Professional big wave surfer and artist, Felicity ‘Flick’ Palmateer talks about art, community, and her soon-to-be-released documentary, Dancing on Water.
How did you get into surfing?
I was a beach baby and Dad got me into surfing at the age of about six. I have two younger brothers, and Dad wanted them to surf and I looked at him pushing them onto waves and thought, ‘I want to do that’. So I grabbed a bodyboard and he looked down the beach and saw me standing up on a bodyboard and thought, ‘Oh I better teach her, too’. I was instantly obsessed and wanted a wetsuit. He said, ‘You can’t have a wetsuit until you surf every day before school for a week.’ So I did. And I fell even more in love with the ocean.
“Mum and Dad gave us a great appreciation of all the wild places around WA.” (Image: Tourism Western Australia)
What do you love about WA?
It’s a different kind of beautiful. It’s rugged. It’s wild. Mum and Dad gave us a great appreciation of all the wild places around WA. I lived on the East Coast for a while, in Sydney and Burleigh Heads. But WA is home. Being a surfer, I have such a great relationship to the coastline in WA. From the pure white sands of Esperance to the red-soil rugged country of Australia’s North West where the desert meets the ocean. The contrast between the pindan soils and the blue of the ocean and sky is incredible.
“The coastline and landscape have definitely shaped me. I’m a bit rugged, a bit wild and a bit raw. What you see is what you get.” (Image: Jennifer Stenglein)
How did your childhood in WA shape you?
Everyone is a product of their environment. The coastline and landscape have definitely shaped me. I’m a bit rugged, a bit wild and a bit raw. What you see is what you get. There is a different energy here and a lot of it has to do with the people.
What can audiences expect from the soon-to-be-released documentary, Dancing on Water, made about the bond you and your dad share?
We have been through a lot as a family in recent years. I lost my mum last year, and my dad was recently diagnosed with leukaemia and the two of us use the ocean as our therapy. My partner and I are building a place in Margaret River but I’m currently living in Perth to be near to Dad. I have so many good memories of Dad and I driving down to Margaret River in his old blue Land Rover Defender while he was blasting Rage Against the Machine, AC/DC, Audioslave.
I learned to surf in Margaret River and I feel like it’s home because I know everyone. (Image: Tourism Western Australia)
You travel to exotic surf destinations all around the world, but what keeps you tied to Margaret River?

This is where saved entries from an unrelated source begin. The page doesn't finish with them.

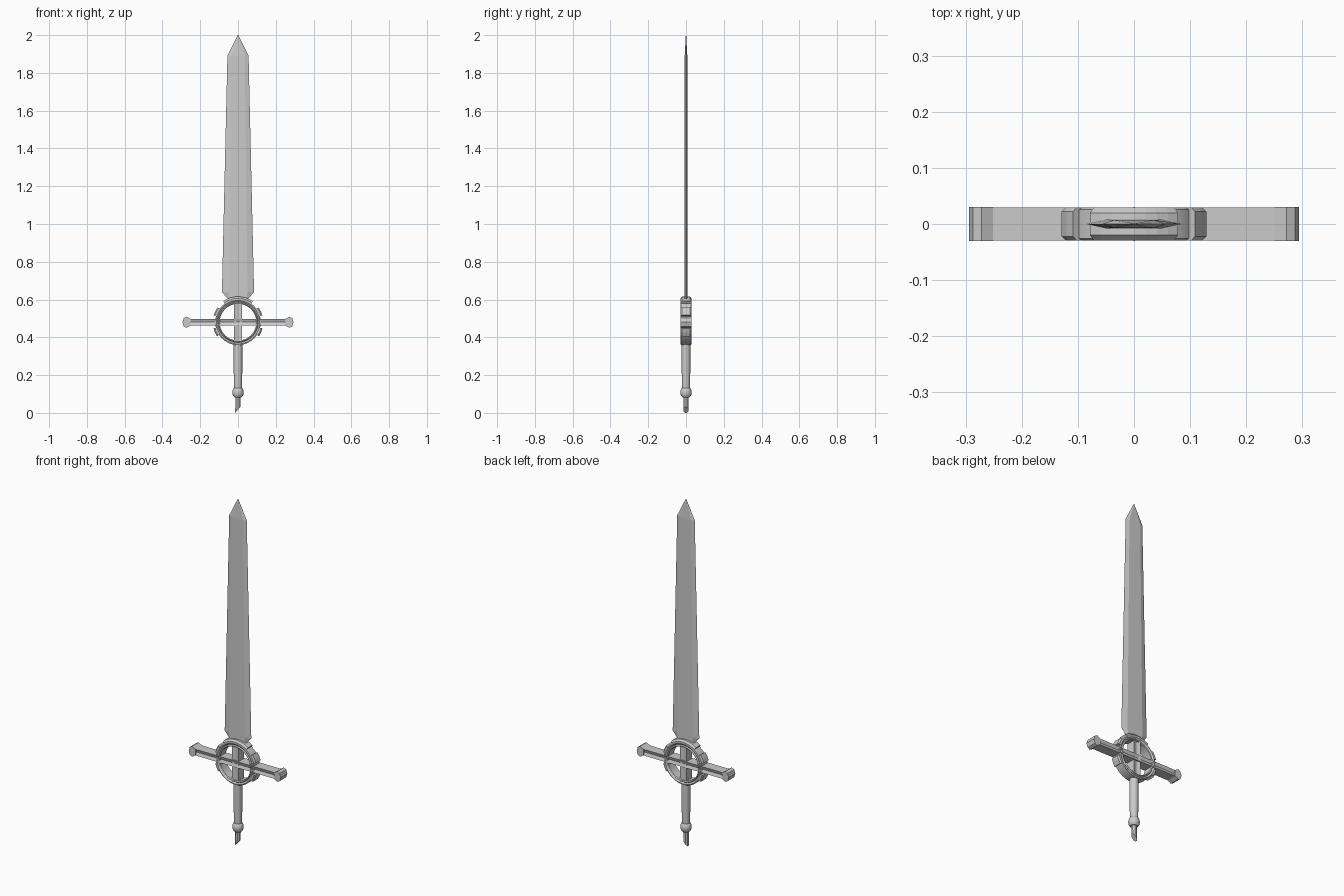
import bpy, bmesh
from math import sin, cos, pi, radians

if "Cube" in bpy.data.objects:
    bpy.data.objects.remove(bpy.data.objects["Cube"])

CZ = 0.48  # height of the guard centre


def loft(name, rings, closed=False, smooth=False):
    """Skin a list of equal-length vertex rings; cap the ends unless closed."""
    bm = bmesh.new()
    vs = [[bm.verts.new(p) for p in r] for r in rings]
    n, m = len(vs), len(vs[0])
    for i in range(n if closed else n - 1):
        a, b = vs[i], vs[(i + 1) % n]
        for j in range(m):
            k = (j + 1) % m
            bm.faces.new((a[j], a[k], b[k], b[j]))
    if not closed:
        bm.faces.new(vs[0])
        bm.faces.new(vs[-1])
    bmesh.ops.remove_doubles(bm, verts=bm.verts, dist=1e-5)
    bmesh.ops.recalc_face_normals(bm, faces=bm.faces)
    me = bpy.data.meshes.new(name)
    bm.to_mesh(me)
    bm.free()
    ob = bpy.data.objects.new(name, me)
    bpy.context.collection.objects.link(ob)
    if smooth:
        bpy.context.view_layer.objects.active = ob
        ob.select_set(True)
        bpy.ops.object.shade_smooth_by_angle(angle=radians(35))
        ob.select_set(False)
    return ob


def arc(name, profile, a0, a1, steps, smooth=False):
    """Sweep an (r, y) profile around the guard centre, angles in degrees."""
    full = a1 - a0 >= 360
    angs = [radians(a0 + (a1 - a0) * i / steps) for i in range(steps if full else steps + 1)]
    return loft(name, [[(r * cos(t), y, CZ + r * sin(t)) for r, y in profile] for t in angs],
                full, smooth)


def lathe(name, profile, sides=20):
    """Stack circles given as (radius, z)."""
    return loft(name, [[(r * cos(2 * pi * i / sides), r * sin(2 * pi * i / sides), z)
                        for i in range(sides)] for r, z in profile], smooth=True)


# Blade: flattened hexagonal section (half width, flat half width, half thickness, z)
sections = [(0.055, 0.045, 0.008, 0.605), (0.085, 0.05, 0.008, 0.64),
            (0.056, 0.036, 0.007, 1.89), (0.001, 0.0006, 0.001, 2.0)]
loft("blade", [[(-w, 0, z), (-f, -t, z), (f, -t, z), (w, 0, z), (f, t, z), (-f, t, z)]
               for w, f, t, z in sections])

# Guard ring with a recessed channel on both faces
arc("guard_ring", [(0.097, -0.026), (0.102, -0.029), (0.107, -0.023), (0.115, -0.029), (0.121, -0.026),
                   (0.121, 0.026), (0.115, 0.029), (0.107, 0.023), (0.102, 0.029), (0.097, 0.026)],
    0, 360, 40, True)

# Curved collar that seats the blade
arc("blade_collar", [(0.115, -0.029), (0.126, -0.029), (0.136, -0.02),
                     (0.136, 0.02), (0.126, 0.029), (0.115, 0.029)], 55, 125, 8)

# Four studs on the sides of the ring
for i, a in enumerate((26, -24, 154, 204)):
    arc(f"ring_stud_{i + 1}", [(0.115, -0.029), (0.127, -0.029), (0.134, -0.022),
                               (0.134, 0.022), (0.127, 0.029), (0.115, 0.029)], a - 10, a + 10, 2)

# Crossguard and upright: bars with a shallow groove down each face
groove = [(-0.018, -0.029), (0, -0.022), (0.018, -0.029),
          (0.018, 0.029), (0, 0.022), (-0.018, 0.029)]
loft("crossguard", [[(x, y, CZ + u) for u, y in groove] for x in (-0.265, 0.265)])
loft("ring_upright", [[(u * 1.2, y * 0.9, z) for u, y in groove] for z in (0.37, 0.59)])

# Flared, pointed crossguard ends
flare = [(0.25, -0.017), (0.272, -0.03), (0.287, -0.022), (0.294, 0),
         (0.287, 0.022), (0.272, 0.03), (0.25, 0.017)]
for side, s in (("left", -1), ("right", 1)):
    loft(f"crossguard_end_{side}", [[(s * x, y, CZ + u) for x, u in flare] for y in (-0.03, 0.03)])

# Grip and rounded pommel
lathe("grip", [(0.021, 0.11), (0.023, 0.24), (0.023, 0.375)])
lathe("pommel", [(0.019, 0.082), (0.025, 0.088), (0.029, 0.098), (0.03, 0.108),
                 (0.029, 0.118), (0.025, 0.128), (0.02, 0.134)])

# Broken-off stub with a slanted cut
stub = [(0.015 * cos(2 * pi * i / 8 + pi / 8), 0.015 * sin(2 * pi * i / 8 + pi / 8)) for i in range(8)]
loft("broken_tang", [[(x - 0.001, y, 0.016 + 1.15 * x) for x, y in stub],
                     [(x, y, 0.09) for x, y in stub]])
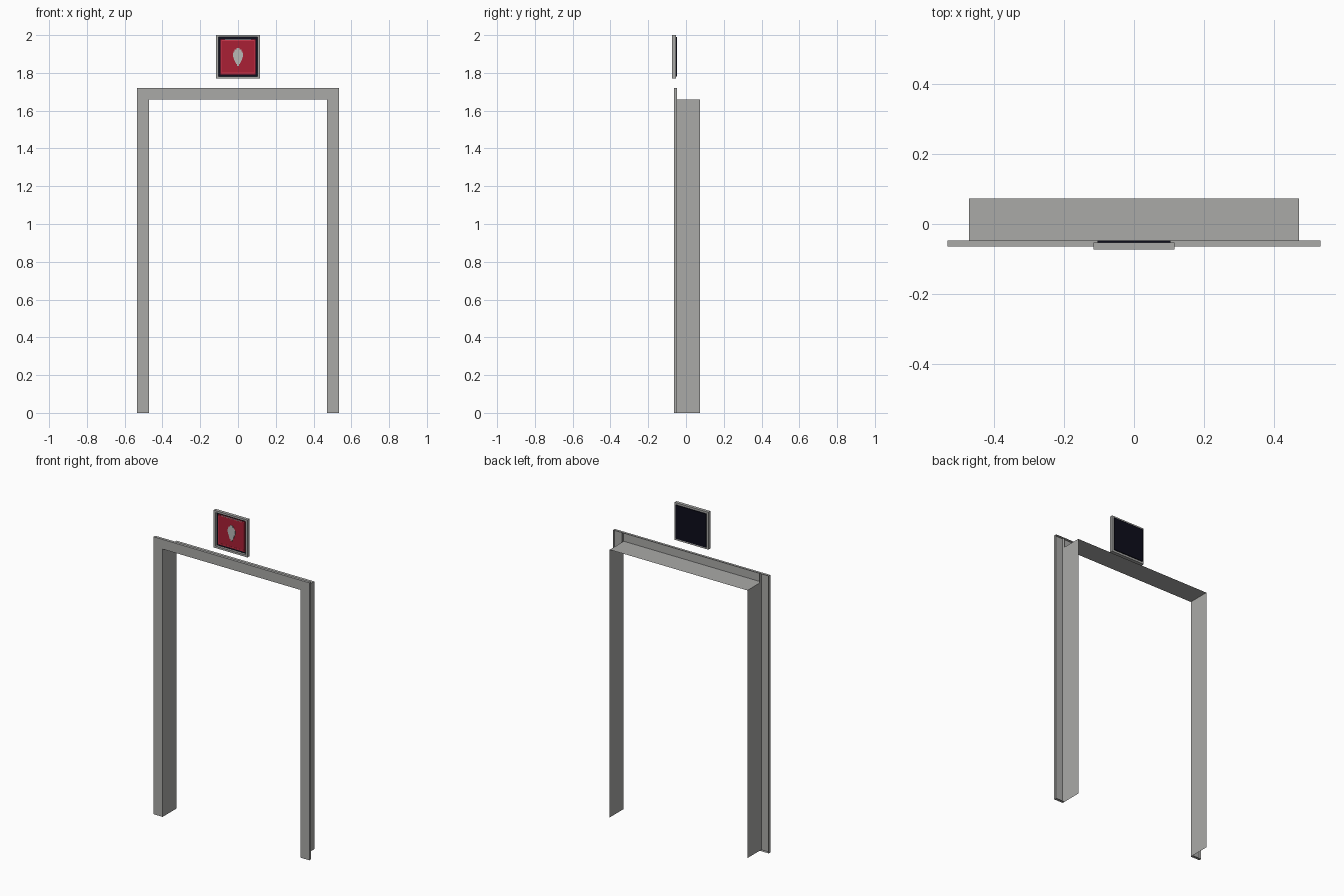
import bpy, bmesh
from mathutils import Vector

if "Cube" in bpy.data.objects:
    bpy.data.objects.remove(bpy.data.objects["Cube"])


def material(name, rgb):
    m = bpy.data.materials.new(name)
    m.diffuse_color = (*rgb, 1)
    m.use_nodes = True
    m.node_tree.nodes["Principled BSDF"].inputs["Base Color"].default_value = m.diffuse_color
    return m


GREY = material("metal grey", (0.40, 0.40, 0.39))
PALE = material("icon grey", (0.48, 0.48, 0.47))
RED = material("sign red", (0.40, 0.014, 0.035))
BRIGHT = material("bright red", (0.62, 0.04, 0.075))
BLACK = material("backing black", (0.004, 0.004, 0.011))


def finish(name, bm, mat):
    me = bpy.data.meshes.new(name)
    bm.to_mesh(me)
    bm.free()
    me.materials.append(mat)
    ob = bpy.data.objects.new(name, me)
    bpy.context.collection.objects.link(ob)
    return ob


def add_box(bm, x, y, z, open_dirs=()):
    """Box from ranges; faces pointing along open_dirs are left out."""
    geo = bmesh.ops.create_cube(bm, size=1)
    for v in geo["verts"]:
        v.co = Vector([r[0] if c < 0 else r[1] for c, r in zip(v.co, (x, y, z))])
    faces = {f for v in geo["verts"] for f in v.link_faces}
    for f in faces:
        f.normal_update()
    drop = [f for f in faces if any(f.normal.dot(Vector(d)) > 0.9 for d in open_dirs)]
    if drop:
        bmesh.ops.delete(bm, geom=drop, context='FACES')


def box(name, x, y, z, mat, open_dirs=()):
    bm = bmesh.new()
    add_box(bm, x, y, z, open_dirs)
    return finish(name, bm, mat)


def ring(name, outer, inner, zc, y, mat):
    """Square picture frame of four bars."""
    bm = bmesh.new()
    for s in (-1, 1):
        a, b = sorted((s * inner, s * outer))
        add_box(bm, (-outer, outer), y, (zc + a, zc + b))
        add_box(bm, (a, b), y, (zc - inner, zc + inner))
    return finish(name, bm, mat)


# door casing: folded metal channels, open at the back
IN, OUT, SOFFIT, TOP = 0.472, 0.534, 1.66, 1.72
TRIM_Y = (-0.064, -0.047)
BACK = (0, 1, 0)
for side, s in (("left", -1), ("right", 1)):
    box(side + "_casing", sorted((s * IN, s * OUT)), TRIM_Y, (0, TOP), GREY, [BACK])
box("header_casing", (-IN, IN), TRIM_Y, (SOFFIT, TOP), GREY,
    [BACK, (1, 0, 0), (-1, 0, 0)])

# thin lining sheet through the wall opening
bm = bmesh.new()
path = [(-IN, 0), (-IN, SOFFIT), (IN, SOFFIT), (IN, 0)]
rows = [[bm.verts.new((x, y, z)) for x, z in path] for y in (TRIM_Y[1], 0.073)]
for i in range(3):
    bm.faces.new((rows[0][i], rows[0][i + 1], rows[1][i + 1], rows[1][i]))
finish("door_lining", bm, GREY)

# sign above the door
ZC = 1.885
ring("sign_frame", 0.116, 0.104, ZC, (-0.073, -0.053), GREY)
box("sign_backing", (-0.104, 0.104), (-0.058, -0.047), (ZC - 0.104, ZC + 0.104), BLACK)
box("sign_panel", (-0.093, 0.093), (-0.064, -0.058), (ZC - 0.093, ZC + 0.093), RED)
ring("sign_outline", 0.088, 0.084, ZC, (-0.065, -0.064), BRIGHT)
box("sign_highlight", (-0.07, 0.07), (-0.065, -0.064), (ZC + 0.089, ZC + 0.093), PALE)

# stepped oval icon, half widths from bottom to top
steps = [0.006, 0.011, 0.016, 0.020, 0.024, 0.026, 0.026, 0.024, 0.018, 0.009]
bm = bmesh.new()
h = 0.0096
right = []
for i, w in enumerate(steps):
    z = ZC - 0.048 + i * h
    right += [(w, z), (w, z + h)]
clean = [p for i, p in enumerate(right) if i == 0 or p != right[i - 1]]
outline = clean + [(-x, z) for x, z in reversed(clean)]
face = bm.faces.new([bm.verts.new((x, -0.0655, z)) for x, z in outline])
ext = bmesh.ops.extrude_face_region(bm, geom=[face])
for v in ext["geom"]:
    if isinstance(v, bmesh.types.BMVert):
        v.co.y = -0.064
bmesh.ops.recalc_face_normals(bm, faces=bm.faces[:])
finish("sign_icon", bm, PALE)
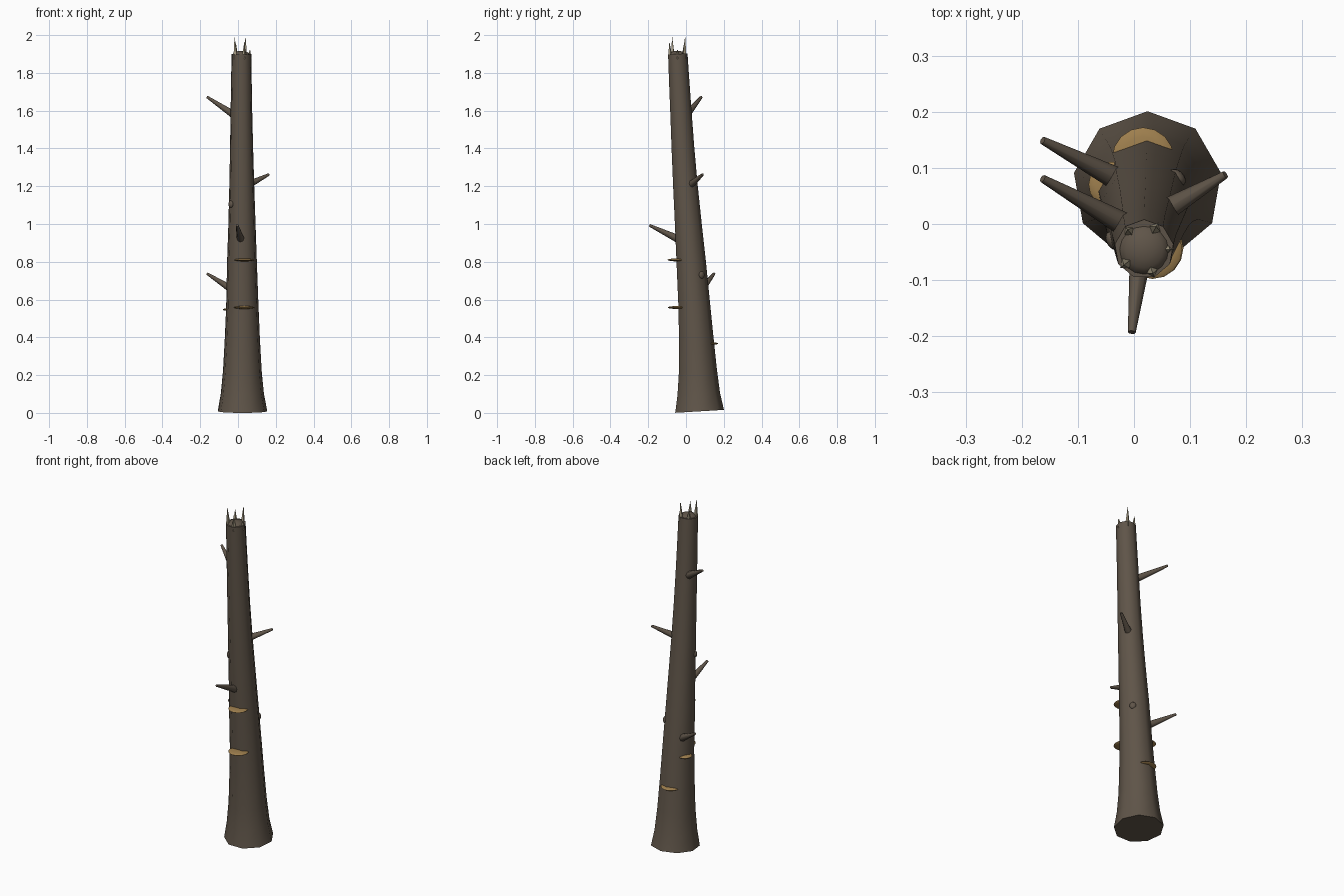
import bpy, bmesh, math
from mathutils import Vector, Matrix

cube = bpy.data.objects.get("Cube")
if cube:
    bpy.data.objects.remove(cube)


def material(name, rgb):
    m = bpy.data.materials.new(name)
    m.use_nodes = True
    m.diffuse_color = (*rgb, 1)
    m.node_tree.nodes["Principled BSDF"].inputs["Base Color"].default_value = (*rgb, 1)
    return m


BARK = material("bark brown", (0.115, 0.09, 0.066))
WOOD = material("splintered wood", (0.37, 0.32, 0.22))
FUNGUS = material("shelf fungus tan", (0.34, 0.21, 0.075))


def finish(name, bm, mats, angle=50):
    bmesh.ops.recalc_face_normals(bm, faces=bm.faces)
    mesh = bpy.data.meshes.new(name)
    bm.to_mesh(mesh)
    bm.free()
    for m in mats:
        mesh.materials.append(m)
    ob = bpy.data.objects.new(name, mesh)
    bpy.context.collection.objects.link(ob)
    bpy.ops.object.select_all(action='DESELECT')
    ob.select_set(True)
    bpy.context.view_layer.objects.active = ob
    bpy.ops.object.shade_smooth_by_angle(angle=math.radians(angle))
    return ob


def taper(name, start, end, r1, r2, sides, mats):
    """Cone between two points; its outer cap takes the last material."""
    a, b = Vector(start), Vector(end)
    d = b - a
    bm = bmesh.new()
    place = Matrix.Translation((a + b) / 2) @ d.to_track_quat('Z', 'Y').to_matrix().to_4x4()
    bmesh.ops.create_cone(bm, cap_ends=True, segments=sides, radius1=r1, radius2=r2,
                          depth=d.length, matrix=place)
    for f in bm.faces:
        if r2 > 0 and (f.calc_center_median() - b).length < 0.001:
            f.material_index = len(mats) - 1
    return finish(name, bm, mats)


def ellipsoid(name, centre, size, mat, turn=0):
    bm = bmesh.new()
    place = Matrix.Translation(centre) @ Matrix.Rotation(turn, 4, 'Z') @ Matrix.Diagonal((*size, 1))
    bmesh.ops.create_uvsphere(bm, u_segments=16, v_segments=8, radius=1, matrix=place)
    return finish(name, bm, [mat])


# Trunk: leaning nine-sided rings as (height, centre x, centre y, radius)
SIDES = 9
RINGS = [(0.008, 0.024, 0.068, 0.133), (0.1, 0.023, 0.064, 0.116), (0.22, 0.023, 0.060, 0.104),
         (0.4, 0.023, 0.051, 0.094), (0.56, 0.023, 0.042, 0.087), (0.8, 0.021, 0.025, 0.080),
         (1.0, 0.021, 0.010, 0.073), (1.2, 0.020, -0.005, 0.067), (1.4, 0.019, -0.018, 0.062),
         (1.6, 0.018, -0.029, 0.058), (1.78, 0.018, -0.039, 0.055), (1.9, 0.018, -0.045, 0.053)]
bm = bmesh.new()
loops = []
for z, cx, cy, r in RINGS:
    ring = []
    for i in range(SIDES):
        a = math.pi / 2 + i * math.tau / SIDES
        dy = r * math.sin(a)
        ring.append(bm.verts.new((cx + r * math.cos(a), cy + dy, z + 0.06 * dy)))
    loops.append(ring)
for low, high in zip(loops, loops[1:]):
    for i in range(SIDES):
        j = (i + 1) % SIDES
        bm.faces.new((low[i], low[j], high[j], high[i]))
bm.faces.new(loops[0])
bm.faces.new(loops[-1])
finish("trunk", bm, [BARK])

# Rounded broken top with a ring of splinters
ellipsoid("broken_top", (0.018, -0.045, 1.89), (0.047, 0.047, 0.027), BARK)
SPLINTERS = [(218, 1.995), (290, 1.965), (0, 1.925), (62, 1.995), (130, 1.96)]
for n, (deg, top) in enumerate(SPLINTERS):
    a = math.radians(deg)
    d = Vector((math.cos(a), math.sin(a), 0))
    base = Vector((0.018, -0.045, 1.875)) + d * 0.040
    tip = Vector((0.018, -0.045, top)) + d * 0.046
    taper(f"splinter_{n + 1}", base, tip, 0.014, 0, 4, [WOOD])

# Broken branch stubs
BRANCHES = [((-0.01, -0.005, 1.57), (-0.163, 0.081, 1.672)),
            ((-0.02, 0.075, 0.645), (-0.163, 0.149, 0.737)),
            ((0.04, 0.015, 1.2), (0.163, 0.088, 1.262)),
            ((0.015, -0.03, 0.915), (-0.004, -0.193, 0.993))]
for n, (start, end) in enumerate(BRANCHES):
    taper(f"branch_{n + 1}", start, end, 0.022, 0.007, 8, [BARK])

# Shelf fungi
FUNGI = [((0.033, -0.045, 0.81), 0.053), ((0.033, -0.043, 0.558), 0.055),
         ((-0.04, 0.07, 0.547), 0.041), ((0.016, 0.117, 0.367), 0.055)]
for n, (centre, r) in enumerate(FUNGI):
    ellipsoid(f"shelf_fungus_{n + 1}", centre, (r, r, 0.008), FUNGUS)

# Bark knots
for n, (x, y, z, deg) in enumerate([(0.077, 0.083, 0.73, 45), (-0.037, -0.03, 1.105, 210)]):
    ellipsoid(f"knot_{n + 1}", (x, y, z), (0.012, 0.018, 0.02), BARK, math.radians(deg))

Part of it has to do with how pristine and diverse it is. But it’s also the community. I learned to surf in Margaret River and I feel like it’s home because I know everyone. There are like-minded people, amazing surf breaks, incredible produce and great wineries.
You have a weekend off, where do you go?
I would go to Rotto. It’s just a 20-minute ferry ride away and it’s stunning. Esperance is also beautiful.
“That once-in-a-decade swell saw me go from competing as a shortboard surfer to becoming a big-wave surfer.” (Image: Richard Hallman)
You recently broke the record for the biggest wave surfed by an Australian female. How stoked were you?
The person who held that record previously was Layne Beachley and Layne was my idol. The wave was 25 feet, the equivalent of a three- or four-storey building. That once-in-a-decade swell saw me go from competing as a shortboard surfer to becoming a big-wave surfer. Footage of me surfing those waves went around the world. The Margaret River coastline is renowned for having powerful surf. We get bigger swells in the Indian Ocean so it’s the perfect training ground for me.
What inspires your art?
The ocean inspires my art. My dad is a ceramicist and I dabble in watercolours and inks and even audio-visual art. The ocean is at the heart of everything I do.